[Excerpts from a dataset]
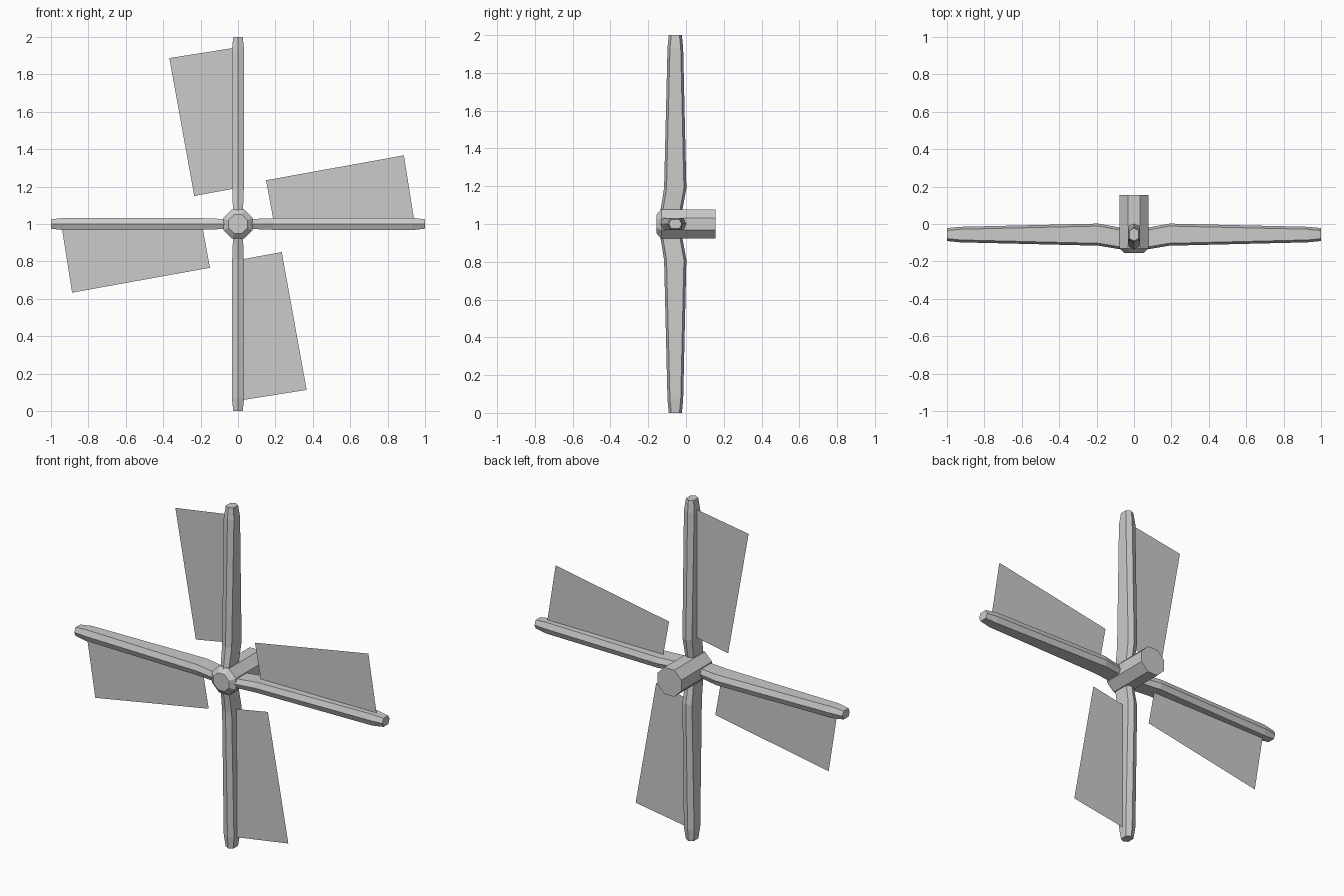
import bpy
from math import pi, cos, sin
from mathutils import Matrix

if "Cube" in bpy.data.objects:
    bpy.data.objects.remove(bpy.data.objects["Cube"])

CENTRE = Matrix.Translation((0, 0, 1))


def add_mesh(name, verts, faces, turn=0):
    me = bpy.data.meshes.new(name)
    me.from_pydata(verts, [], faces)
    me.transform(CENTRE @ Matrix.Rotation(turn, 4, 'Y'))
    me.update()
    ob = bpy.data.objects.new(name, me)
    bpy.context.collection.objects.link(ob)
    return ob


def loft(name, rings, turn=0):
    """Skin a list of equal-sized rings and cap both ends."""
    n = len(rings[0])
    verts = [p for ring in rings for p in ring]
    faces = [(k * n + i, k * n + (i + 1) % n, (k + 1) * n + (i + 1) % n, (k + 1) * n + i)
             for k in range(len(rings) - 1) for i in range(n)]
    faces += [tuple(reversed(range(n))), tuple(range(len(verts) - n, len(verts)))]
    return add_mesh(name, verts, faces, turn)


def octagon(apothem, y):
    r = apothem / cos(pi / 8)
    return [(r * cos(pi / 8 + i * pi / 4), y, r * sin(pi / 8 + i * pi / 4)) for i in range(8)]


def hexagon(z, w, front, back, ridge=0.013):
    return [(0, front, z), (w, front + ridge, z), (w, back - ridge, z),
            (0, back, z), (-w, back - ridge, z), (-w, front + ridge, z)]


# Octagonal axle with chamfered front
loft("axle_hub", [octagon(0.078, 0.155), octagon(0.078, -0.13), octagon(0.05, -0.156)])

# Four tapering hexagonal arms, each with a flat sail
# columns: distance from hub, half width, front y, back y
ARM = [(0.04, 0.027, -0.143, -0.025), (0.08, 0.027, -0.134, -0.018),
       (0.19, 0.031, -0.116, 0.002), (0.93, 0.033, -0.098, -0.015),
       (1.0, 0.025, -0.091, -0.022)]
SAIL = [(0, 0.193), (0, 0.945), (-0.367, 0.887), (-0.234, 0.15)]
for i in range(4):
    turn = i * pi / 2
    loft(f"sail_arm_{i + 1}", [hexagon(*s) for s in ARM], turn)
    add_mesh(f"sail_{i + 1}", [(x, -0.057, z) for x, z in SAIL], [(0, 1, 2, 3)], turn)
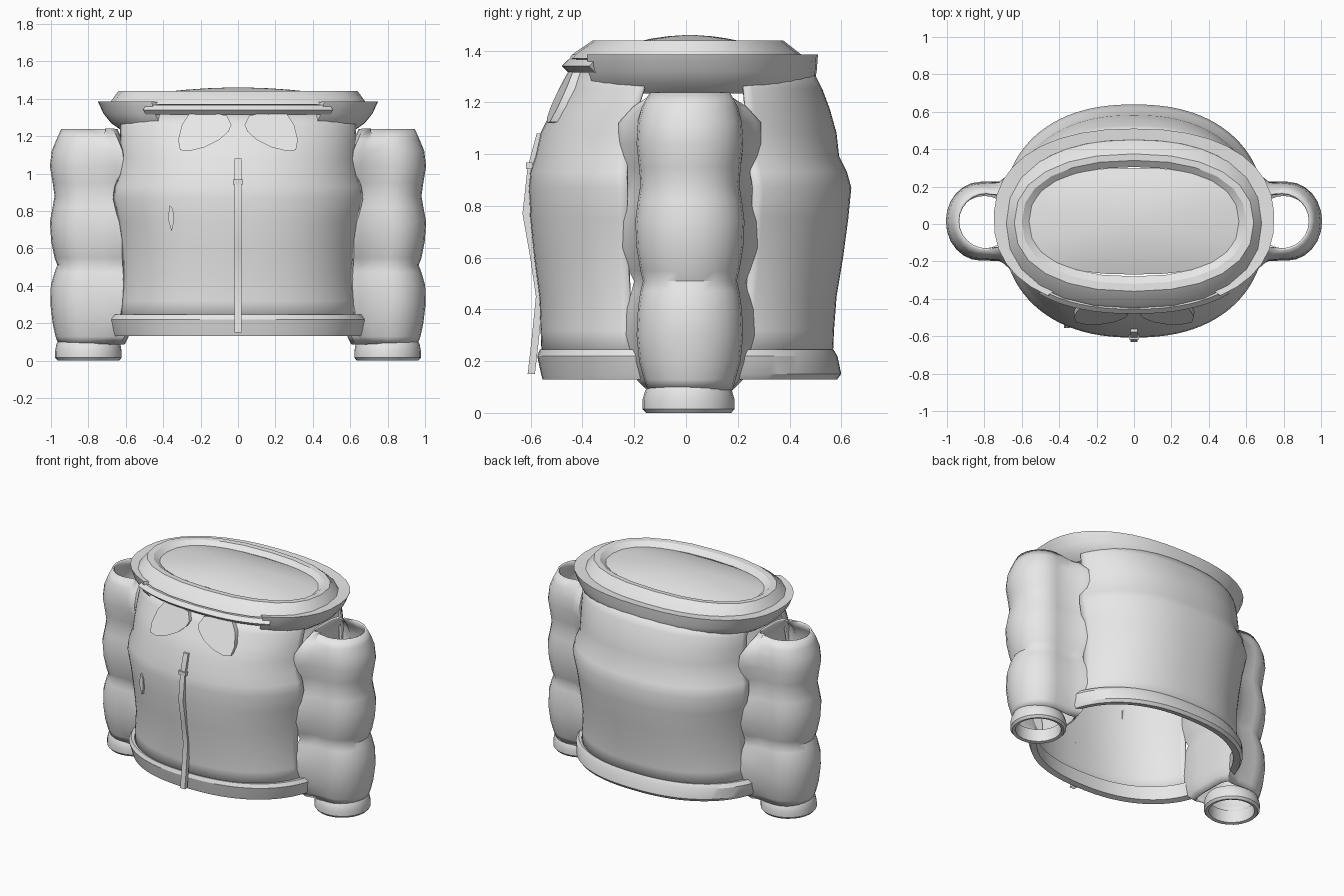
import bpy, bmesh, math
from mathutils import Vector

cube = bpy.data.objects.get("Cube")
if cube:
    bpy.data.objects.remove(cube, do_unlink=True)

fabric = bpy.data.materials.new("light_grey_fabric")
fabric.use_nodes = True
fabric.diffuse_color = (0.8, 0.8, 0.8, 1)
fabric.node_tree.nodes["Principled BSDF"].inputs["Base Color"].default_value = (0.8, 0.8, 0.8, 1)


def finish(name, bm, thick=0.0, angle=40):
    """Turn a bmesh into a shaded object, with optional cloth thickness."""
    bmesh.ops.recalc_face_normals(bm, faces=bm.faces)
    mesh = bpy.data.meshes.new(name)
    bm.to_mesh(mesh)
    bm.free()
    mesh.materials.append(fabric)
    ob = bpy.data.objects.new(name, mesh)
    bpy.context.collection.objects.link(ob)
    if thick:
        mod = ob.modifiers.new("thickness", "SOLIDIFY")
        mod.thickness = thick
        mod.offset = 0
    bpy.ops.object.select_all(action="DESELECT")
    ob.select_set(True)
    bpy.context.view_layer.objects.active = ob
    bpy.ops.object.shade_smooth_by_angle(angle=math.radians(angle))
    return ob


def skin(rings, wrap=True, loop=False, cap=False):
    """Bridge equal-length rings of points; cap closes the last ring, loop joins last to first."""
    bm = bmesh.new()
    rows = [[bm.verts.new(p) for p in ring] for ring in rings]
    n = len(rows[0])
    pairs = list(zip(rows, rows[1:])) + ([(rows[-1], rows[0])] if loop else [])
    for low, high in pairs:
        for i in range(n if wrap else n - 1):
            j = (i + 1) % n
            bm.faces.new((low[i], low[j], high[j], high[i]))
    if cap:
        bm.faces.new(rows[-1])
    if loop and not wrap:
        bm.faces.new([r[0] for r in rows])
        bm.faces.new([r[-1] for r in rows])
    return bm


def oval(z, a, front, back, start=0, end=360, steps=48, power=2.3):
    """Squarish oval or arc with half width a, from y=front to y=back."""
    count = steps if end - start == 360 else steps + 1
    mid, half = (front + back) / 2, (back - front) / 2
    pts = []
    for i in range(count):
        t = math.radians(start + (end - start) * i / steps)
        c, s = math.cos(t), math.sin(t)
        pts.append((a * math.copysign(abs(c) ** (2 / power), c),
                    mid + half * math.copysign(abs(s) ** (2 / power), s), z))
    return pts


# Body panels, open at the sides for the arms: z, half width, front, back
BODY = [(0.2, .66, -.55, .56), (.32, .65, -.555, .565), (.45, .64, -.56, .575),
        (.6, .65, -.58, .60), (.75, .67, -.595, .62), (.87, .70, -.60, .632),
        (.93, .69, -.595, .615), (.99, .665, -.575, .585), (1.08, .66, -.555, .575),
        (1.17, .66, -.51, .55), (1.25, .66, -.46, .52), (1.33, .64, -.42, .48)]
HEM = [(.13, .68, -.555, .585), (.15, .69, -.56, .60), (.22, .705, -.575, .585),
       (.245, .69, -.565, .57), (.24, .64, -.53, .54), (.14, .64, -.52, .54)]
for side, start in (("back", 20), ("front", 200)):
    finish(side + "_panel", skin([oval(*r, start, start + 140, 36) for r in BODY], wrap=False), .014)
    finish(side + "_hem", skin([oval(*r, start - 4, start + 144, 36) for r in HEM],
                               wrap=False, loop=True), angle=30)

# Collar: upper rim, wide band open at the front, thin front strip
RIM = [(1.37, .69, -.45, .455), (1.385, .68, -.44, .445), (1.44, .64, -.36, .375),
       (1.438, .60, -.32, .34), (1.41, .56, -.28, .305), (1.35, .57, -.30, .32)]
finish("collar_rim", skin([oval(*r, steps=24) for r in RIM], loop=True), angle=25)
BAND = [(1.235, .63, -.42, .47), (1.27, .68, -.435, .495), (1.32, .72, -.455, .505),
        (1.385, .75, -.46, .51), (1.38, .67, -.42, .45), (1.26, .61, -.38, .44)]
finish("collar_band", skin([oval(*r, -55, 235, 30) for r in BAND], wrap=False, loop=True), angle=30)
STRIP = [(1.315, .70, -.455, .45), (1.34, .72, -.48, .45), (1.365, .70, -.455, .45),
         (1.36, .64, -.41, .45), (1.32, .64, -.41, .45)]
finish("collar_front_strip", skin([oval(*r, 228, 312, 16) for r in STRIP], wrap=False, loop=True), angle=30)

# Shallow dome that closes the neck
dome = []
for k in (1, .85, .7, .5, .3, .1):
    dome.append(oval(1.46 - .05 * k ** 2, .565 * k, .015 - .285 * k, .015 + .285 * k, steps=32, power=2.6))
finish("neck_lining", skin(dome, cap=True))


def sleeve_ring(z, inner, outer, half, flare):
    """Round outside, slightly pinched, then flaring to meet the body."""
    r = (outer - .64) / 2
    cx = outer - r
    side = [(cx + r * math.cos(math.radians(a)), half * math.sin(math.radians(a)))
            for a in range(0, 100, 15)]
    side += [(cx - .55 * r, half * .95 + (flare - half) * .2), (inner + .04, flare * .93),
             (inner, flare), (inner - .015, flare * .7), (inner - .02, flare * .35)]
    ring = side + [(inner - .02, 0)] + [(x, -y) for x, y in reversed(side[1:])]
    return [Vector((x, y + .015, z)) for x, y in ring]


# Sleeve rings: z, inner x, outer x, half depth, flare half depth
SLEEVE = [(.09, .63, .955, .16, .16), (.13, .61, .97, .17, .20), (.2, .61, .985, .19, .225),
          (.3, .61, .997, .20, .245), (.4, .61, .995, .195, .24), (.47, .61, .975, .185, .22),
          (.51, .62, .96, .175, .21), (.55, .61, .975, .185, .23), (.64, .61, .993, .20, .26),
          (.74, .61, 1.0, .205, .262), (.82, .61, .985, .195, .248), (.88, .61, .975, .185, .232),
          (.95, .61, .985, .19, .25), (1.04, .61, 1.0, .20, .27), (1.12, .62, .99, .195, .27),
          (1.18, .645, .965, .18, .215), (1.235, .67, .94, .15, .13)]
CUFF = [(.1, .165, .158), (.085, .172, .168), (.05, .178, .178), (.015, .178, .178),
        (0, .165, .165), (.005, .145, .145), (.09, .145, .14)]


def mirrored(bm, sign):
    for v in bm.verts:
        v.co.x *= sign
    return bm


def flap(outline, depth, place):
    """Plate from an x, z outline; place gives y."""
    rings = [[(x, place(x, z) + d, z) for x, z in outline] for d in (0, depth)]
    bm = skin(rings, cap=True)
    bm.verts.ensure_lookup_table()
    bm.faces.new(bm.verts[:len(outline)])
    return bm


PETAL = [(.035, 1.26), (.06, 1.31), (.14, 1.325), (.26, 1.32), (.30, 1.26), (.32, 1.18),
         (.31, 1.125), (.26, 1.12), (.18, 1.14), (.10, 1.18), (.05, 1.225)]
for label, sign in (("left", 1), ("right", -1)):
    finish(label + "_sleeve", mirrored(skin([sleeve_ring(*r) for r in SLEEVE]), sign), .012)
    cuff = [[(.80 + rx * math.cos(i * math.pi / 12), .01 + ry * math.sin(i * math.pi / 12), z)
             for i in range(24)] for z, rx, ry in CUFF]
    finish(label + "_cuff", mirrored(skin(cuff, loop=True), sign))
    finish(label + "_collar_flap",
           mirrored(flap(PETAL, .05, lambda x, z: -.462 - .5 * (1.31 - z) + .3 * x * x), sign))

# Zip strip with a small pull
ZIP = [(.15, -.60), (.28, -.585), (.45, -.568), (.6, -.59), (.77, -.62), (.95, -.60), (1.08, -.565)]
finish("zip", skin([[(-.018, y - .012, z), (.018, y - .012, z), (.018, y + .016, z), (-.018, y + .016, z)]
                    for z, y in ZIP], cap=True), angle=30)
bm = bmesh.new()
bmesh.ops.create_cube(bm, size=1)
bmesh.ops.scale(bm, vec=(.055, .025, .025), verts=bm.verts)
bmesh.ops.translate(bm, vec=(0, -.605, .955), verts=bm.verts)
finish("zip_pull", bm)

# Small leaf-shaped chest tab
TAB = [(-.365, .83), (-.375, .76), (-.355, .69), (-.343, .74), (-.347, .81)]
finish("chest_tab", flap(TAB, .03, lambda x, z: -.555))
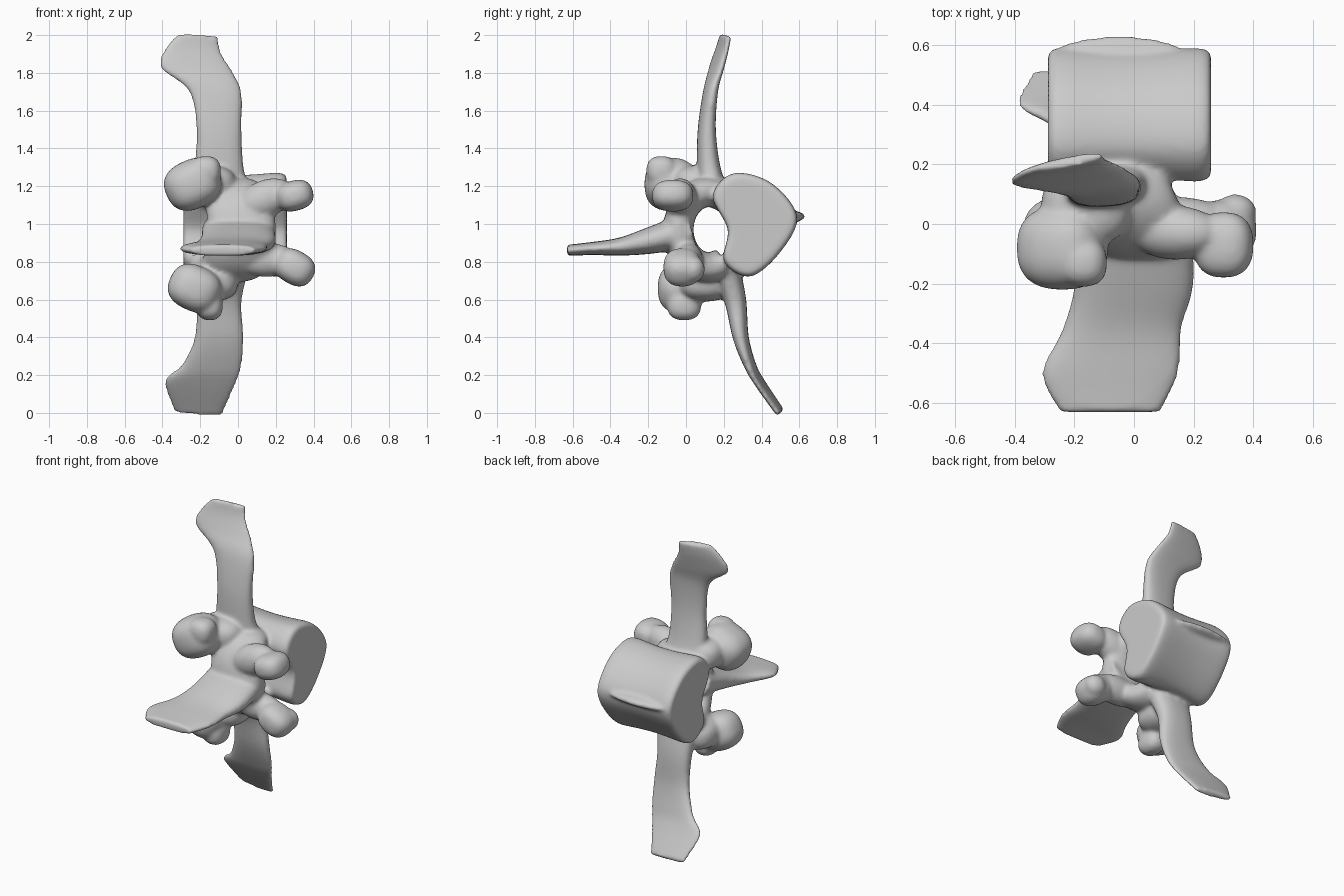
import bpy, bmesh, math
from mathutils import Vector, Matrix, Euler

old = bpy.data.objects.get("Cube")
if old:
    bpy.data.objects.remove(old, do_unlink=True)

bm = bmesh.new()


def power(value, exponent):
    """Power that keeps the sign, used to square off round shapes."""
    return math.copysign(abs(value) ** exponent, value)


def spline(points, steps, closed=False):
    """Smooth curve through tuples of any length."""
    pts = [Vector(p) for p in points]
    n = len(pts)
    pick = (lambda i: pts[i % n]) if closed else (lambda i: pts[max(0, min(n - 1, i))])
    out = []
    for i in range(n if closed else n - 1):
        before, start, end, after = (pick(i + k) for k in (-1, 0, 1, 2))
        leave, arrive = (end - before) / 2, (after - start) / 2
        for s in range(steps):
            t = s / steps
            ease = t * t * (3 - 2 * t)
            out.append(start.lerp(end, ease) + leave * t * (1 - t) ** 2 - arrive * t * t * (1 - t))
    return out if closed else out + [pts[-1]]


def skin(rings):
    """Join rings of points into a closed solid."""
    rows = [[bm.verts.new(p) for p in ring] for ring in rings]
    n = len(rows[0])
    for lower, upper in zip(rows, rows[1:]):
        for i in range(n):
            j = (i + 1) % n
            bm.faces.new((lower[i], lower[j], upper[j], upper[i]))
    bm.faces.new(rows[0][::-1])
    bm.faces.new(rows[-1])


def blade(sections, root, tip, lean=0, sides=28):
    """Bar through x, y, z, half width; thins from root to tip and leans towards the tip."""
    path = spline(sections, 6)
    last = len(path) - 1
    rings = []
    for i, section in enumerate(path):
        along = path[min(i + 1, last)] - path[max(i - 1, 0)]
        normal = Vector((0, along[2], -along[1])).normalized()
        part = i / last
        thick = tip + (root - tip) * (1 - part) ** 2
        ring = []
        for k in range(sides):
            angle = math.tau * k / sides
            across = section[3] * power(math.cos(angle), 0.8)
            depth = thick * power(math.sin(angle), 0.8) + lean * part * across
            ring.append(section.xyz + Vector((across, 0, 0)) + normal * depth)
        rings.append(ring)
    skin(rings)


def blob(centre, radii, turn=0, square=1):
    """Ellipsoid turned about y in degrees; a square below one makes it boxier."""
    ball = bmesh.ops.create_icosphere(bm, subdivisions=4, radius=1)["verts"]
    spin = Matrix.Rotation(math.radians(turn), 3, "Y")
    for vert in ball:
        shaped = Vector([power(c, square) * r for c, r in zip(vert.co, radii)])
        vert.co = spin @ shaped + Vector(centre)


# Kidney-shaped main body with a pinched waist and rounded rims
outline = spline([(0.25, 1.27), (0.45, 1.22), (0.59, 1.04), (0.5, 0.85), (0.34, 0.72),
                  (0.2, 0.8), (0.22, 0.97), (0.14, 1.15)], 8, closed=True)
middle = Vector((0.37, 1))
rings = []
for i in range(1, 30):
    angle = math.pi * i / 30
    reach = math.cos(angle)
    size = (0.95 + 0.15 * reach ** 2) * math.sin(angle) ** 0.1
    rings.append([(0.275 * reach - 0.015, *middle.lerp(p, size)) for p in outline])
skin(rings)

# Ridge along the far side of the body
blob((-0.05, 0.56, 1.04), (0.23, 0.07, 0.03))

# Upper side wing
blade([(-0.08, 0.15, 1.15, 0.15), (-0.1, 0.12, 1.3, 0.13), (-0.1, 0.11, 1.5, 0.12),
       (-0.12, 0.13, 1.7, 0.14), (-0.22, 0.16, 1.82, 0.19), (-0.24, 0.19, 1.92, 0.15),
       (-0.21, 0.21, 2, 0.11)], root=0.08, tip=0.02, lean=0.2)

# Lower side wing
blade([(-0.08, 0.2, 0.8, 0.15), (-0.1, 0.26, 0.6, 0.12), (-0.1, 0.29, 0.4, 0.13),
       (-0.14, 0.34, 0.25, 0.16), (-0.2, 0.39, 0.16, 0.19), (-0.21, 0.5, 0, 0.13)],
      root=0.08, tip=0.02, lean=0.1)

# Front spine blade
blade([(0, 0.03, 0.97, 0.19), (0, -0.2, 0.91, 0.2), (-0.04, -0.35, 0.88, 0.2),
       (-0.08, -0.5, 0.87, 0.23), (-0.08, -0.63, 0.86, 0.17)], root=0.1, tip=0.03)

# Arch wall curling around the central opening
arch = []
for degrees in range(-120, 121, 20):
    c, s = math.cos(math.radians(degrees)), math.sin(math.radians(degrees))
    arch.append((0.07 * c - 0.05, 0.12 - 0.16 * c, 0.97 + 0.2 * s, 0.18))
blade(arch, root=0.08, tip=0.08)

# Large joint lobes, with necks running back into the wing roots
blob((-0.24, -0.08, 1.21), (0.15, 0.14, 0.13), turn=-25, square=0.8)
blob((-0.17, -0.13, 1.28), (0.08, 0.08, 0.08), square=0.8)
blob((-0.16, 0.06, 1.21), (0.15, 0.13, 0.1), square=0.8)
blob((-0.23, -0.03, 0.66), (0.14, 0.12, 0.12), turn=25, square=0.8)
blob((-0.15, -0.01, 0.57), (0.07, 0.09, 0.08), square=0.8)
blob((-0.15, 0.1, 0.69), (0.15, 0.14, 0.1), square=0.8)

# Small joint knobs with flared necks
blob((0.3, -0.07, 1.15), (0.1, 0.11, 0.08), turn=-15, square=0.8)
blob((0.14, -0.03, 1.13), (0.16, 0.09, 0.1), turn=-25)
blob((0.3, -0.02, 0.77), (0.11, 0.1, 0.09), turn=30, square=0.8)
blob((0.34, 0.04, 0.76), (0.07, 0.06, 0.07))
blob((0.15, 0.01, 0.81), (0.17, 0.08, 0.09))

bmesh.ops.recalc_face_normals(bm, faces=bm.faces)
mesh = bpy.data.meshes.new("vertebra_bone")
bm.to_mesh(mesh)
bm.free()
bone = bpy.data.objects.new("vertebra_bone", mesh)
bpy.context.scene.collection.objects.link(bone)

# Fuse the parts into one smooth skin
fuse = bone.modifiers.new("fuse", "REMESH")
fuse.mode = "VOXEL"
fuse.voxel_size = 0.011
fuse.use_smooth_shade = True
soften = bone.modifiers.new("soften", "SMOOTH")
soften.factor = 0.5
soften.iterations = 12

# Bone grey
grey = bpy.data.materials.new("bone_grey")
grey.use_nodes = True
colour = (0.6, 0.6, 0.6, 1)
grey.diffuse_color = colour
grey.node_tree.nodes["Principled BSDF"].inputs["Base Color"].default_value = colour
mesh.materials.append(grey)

Exercise instructions ▸ In the answer, repeat exactly the lines from the top of the entries above through the line with "list of equal-sized", and leave pictures out of it.

Response for this exercise ▸
import bpy
from math import pi, cos, sin
from mathutils import Matrix

if "Cube" in bpy.data.objects:
    bpy.data.objects.remove(bpy.data.objects["Cube"])

CENTRE = Matrix.Translation((0, 0, 1))


def add_mesh(name, verts, faces, turn=0):
    me = bpy.data.meshes.new(name)
    me.from_pydata(verts, [], faces)
    me.transform(CENTRE @ Matrix.Rotation(turn, 4, 'Y'))
    me.update()
    ob = bpy.data.objects.new(name, me)
    bpy.context.collection.objects.link(ob)
    return ob


def loft(name, rings, turn=0):
    """Skin a list of equal-sized rings and cap both ends."""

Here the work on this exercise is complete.